Pat the tenderloin dry with paper towels and sprinkle all sides with a generous amount of salt and pepper – you should see the seasoning on the meat. Place a large skillet or roasting pan over medium-high flame, drizzle with the oil, and just when it begins to smoke lay the tenderloin in the hot pan. Brown on all sides until a crust forms and the meat is well-seared, about 7 minutes total. Toss the fresh thyme and rosemary on top of the tenderloin and transfer the whole thing to the oven; roast for 20 to 25 minutes for medium-rare.

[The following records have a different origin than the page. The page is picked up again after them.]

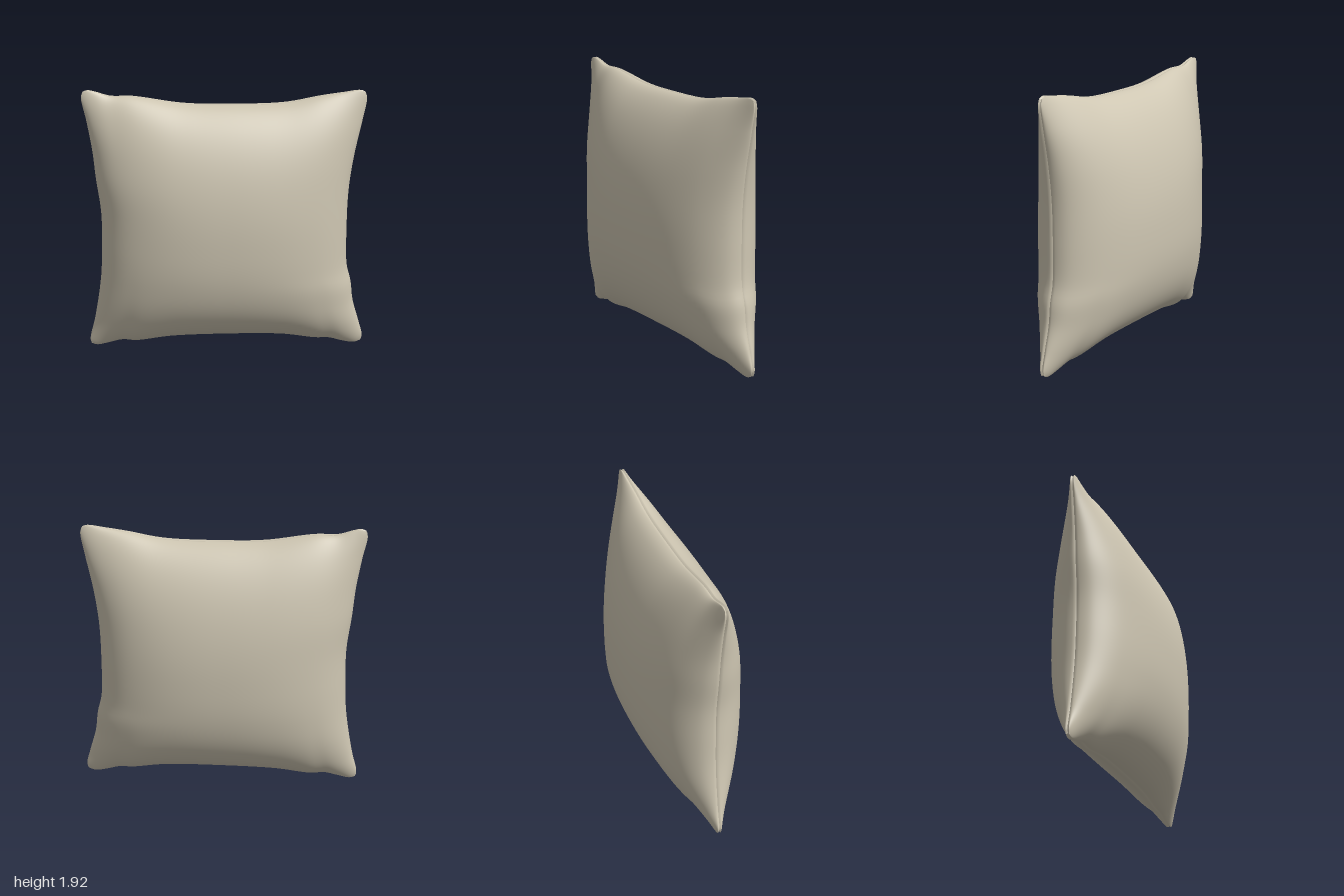
import * as THREE from 'three';

const N = 72; // grid cells across each half
const curve = (pts) => new THREE.CatmullRomCurve3(pts.map(([x, y]) => new THREE.Vector3(x, y, 0)), false, 'centripetal');

// Corners and the four softly sagging seam edges
const BL = [-0.99, 0.025], BR = [0.988, 0.02], TL = [-0.99, 1.915], TR = [0.962, 1.9];
const bottom = curve([BL, [-0.95, 0.012], [-0.86, 0.03], [-0.76, 0.054], [-0.66, 0.048], [-0.4, 0.086],
  [0, 0.1], [0.4, 0.09], [0.65, 0.05], [0.75, 0.046], [0.85, 0.018], [0.94, 0.004], BR]);
const top = curve([TL, [-0.955, 1.926], [-0.9, 1.915], [-0.8, 1.886], [-0.65, 1.883], [-0.3, 1.83],
  [0, 1.82], [0.4, 1.83], [0.65, 1.875], [0.8, 1.897], [0.93, 1.912], TR]);
const left = curve([BL, [-0.998, 0.06], [-0.96, 0.22], [-0.905, 0.55], [-0.89, 0.8], [-0.888, 1.05],
  [-0.917, 1.3], [-0.935, 1.5], [-0.97, 1.72], [-1.0, 1.88], TL]);
const right = curve([BR, [0.998, 0.06], [0.968, 0.18], [0.92, 0.35], [0.9, 0.5], [0.868, 0.63],
  [0.858, 0.9], [0.864, 1.2], [0.895, 1.45], [0.945, 1.7], [0.972, 1.86], TR]);

// Rows crowd towards the seam, where the cloth curves most
const params = Array.from({ length: N + 1 }, (_, i) => Math.sin((i / N - 0.5) * Math.PI));
const sample = (c) => params.map((p) => c.getPointAt((p + 1) / 2));
const edges = { b: sample(bottom), t: sample(top), l: sample(left), r: sample(right) };

// Outline stretched across the inside of the four edges
function planPoint(i, j) {
  const s = (params[i] + 1) / 2, t = (params[j] + 1) / 2;
  const mix = (k, n) => {
    const e = edges;
    const a = (1 - s) * e.l[j][k] + s * e.r[j][k] + (1 - t) * e.b[i][k] + t * e.t[i][k];
    return a - ((1 - s) * (1 - t) * BL[n] + s * (1 - t) * BR[n] + (1 - s) * t * TL[n] + s * t * TR[n]);
  };
  return [mix('x', 0), mix('y', 1)];
}

// Stuffing depth: fullest a little below the middle, flat at the corners
function depth(u, v) {
  const w = v + 0.12 * (1 - v * v);
  const across = Math.pow(Math.max(0, 1 - Math.pow(Math.abs(u), 2.3)), 0.52);
  const up = Math.pow(Math.max(0, 1 - Math.pow(Math.abs(w), 2.3)), 0.59);
  return 0.011 + 0.369 * across * up * (1 - 0.6 * Math.pow(u * v, 4));
}

// One cloth half; side is +1 for the front and -1 for the back
function half(side) {
  const pos = [], index = [], M = N + 3;
  for (let b = -1; b <= N + 1; b++) {
    for (let a = -1; a <= N + 1; a++) {
      const i = Math.min(N, Math.max(0, a)), j = Math.min(N, Math.max(0, b));
      const [x, y] = planPoint(i, j);
      // the outermost ring tucks into the seam
      const tucked = a !== i || b !== j;
      const k = tucked ? 0.992 : 1;
      pos.push(x * k, 0.96 + (y - 0.96) * k, tucked ? 0 : side * depth(params[i], params[j]));
    }
  }
  for (let b = 0; b < M - 1; b++) {
    for (let a = 0; a < M - 1; a++) {
      const p = b * M + a, q = p + 1, r = p + M, s = r + 1;
      if (side > 0) index.push(p, q, s, p, s, r);
      else index.push(p, s, q, p, r, s);
    }
  }
  const g = new THREE.BufferGeometry();
  g.setAttribute('position', new THREE.Float32BufferAttribute(pos, 3));
  g.setIndex(index);
  g.computeVertexNormals();
  return g;
}

export function createModel() {
  const group = new THREE.Group();
  group.name = 'cushion';
  const cloth = new THREE.MeshStandardMaterial({ color: 0xcec6b2 });
  cloth.name = 'beige cloth';
  for (const [name, side] of [['frontCover', 1], ['backCover', -1]]) {
    const mesh = new THREE.Mesh(half(side), cloth);
    mesh.name = name;
    group.add(mesh);
  }
  return group;
}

Remove the tenderloin to a cutting board to rest for 10 minutes before carving. Pour off the excess fat from the pan and put it back on the stove over medium-high heat. Add the shallots to the pan drippings, saute, stirring with a spoon to scrape up the flavors in the bottom. Take the pan off the heat and pour in the cognac (premeasure - never pour directly from the bottle!) Put the pan back on the heat and tilt it slightly over the burner to ignite the alcohol, or light with a kitchen lighter. The cognac will flame for a few seconds then go out as the alcohol burns off. Stir in the demi-glace and cream, simmer for about 1 minute to thicken the sauce so it coats a spoon. Finish the sauce by stirring in the mustard and peppercorns until incorporated. Taste and season with salt, if necessary.

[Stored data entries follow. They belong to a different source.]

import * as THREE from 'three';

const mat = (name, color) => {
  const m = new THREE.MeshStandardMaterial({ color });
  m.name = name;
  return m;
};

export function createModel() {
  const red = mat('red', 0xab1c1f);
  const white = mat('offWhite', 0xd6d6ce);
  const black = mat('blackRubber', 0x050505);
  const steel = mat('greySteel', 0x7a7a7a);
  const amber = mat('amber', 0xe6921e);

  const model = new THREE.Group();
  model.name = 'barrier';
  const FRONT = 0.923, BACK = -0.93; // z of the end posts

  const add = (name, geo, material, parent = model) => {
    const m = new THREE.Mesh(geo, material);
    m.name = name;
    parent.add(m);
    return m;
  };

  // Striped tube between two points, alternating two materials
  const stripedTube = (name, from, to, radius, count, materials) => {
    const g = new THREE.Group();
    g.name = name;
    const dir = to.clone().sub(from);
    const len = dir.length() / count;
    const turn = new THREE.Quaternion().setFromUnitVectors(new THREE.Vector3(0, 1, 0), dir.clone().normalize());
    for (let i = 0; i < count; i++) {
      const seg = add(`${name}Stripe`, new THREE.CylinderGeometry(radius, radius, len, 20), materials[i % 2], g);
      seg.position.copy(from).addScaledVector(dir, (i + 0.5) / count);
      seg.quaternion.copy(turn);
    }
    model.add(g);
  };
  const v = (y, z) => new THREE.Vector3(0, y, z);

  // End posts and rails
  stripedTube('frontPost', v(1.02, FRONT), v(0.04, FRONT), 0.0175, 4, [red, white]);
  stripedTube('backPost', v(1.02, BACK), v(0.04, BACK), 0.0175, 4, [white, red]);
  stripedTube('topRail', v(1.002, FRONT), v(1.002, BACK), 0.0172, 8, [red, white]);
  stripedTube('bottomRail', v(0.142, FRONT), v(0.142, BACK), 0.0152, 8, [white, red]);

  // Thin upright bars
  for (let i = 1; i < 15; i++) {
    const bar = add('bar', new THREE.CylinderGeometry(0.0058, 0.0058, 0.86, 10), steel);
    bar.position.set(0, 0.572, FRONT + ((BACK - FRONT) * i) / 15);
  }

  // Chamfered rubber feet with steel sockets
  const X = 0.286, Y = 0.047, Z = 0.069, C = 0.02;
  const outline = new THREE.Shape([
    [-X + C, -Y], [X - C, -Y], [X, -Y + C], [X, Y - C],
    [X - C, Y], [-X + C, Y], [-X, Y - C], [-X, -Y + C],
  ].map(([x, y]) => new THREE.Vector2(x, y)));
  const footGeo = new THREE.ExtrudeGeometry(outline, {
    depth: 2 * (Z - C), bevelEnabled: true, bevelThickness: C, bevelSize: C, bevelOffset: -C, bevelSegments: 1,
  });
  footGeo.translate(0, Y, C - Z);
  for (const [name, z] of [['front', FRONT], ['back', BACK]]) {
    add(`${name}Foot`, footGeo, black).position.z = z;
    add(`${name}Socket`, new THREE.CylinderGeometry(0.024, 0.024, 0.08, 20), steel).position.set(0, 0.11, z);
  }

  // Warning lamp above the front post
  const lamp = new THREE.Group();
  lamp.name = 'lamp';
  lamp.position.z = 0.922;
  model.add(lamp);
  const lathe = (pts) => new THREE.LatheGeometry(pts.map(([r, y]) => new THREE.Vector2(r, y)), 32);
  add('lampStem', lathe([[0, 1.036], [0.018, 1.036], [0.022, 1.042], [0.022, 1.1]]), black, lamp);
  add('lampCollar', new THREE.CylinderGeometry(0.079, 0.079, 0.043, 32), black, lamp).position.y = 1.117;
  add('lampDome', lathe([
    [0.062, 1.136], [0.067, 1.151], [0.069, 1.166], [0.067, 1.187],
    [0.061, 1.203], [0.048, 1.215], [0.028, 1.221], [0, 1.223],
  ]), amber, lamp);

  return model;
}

To serve: pile the watercress on a serving platter, cut the tenderloin into 1/2-inch thick slices and arrange it on top of the greens. Drizzle the sauce over the beef and garnish with chopped parsley. Serve the steak au poivre with pommes frites.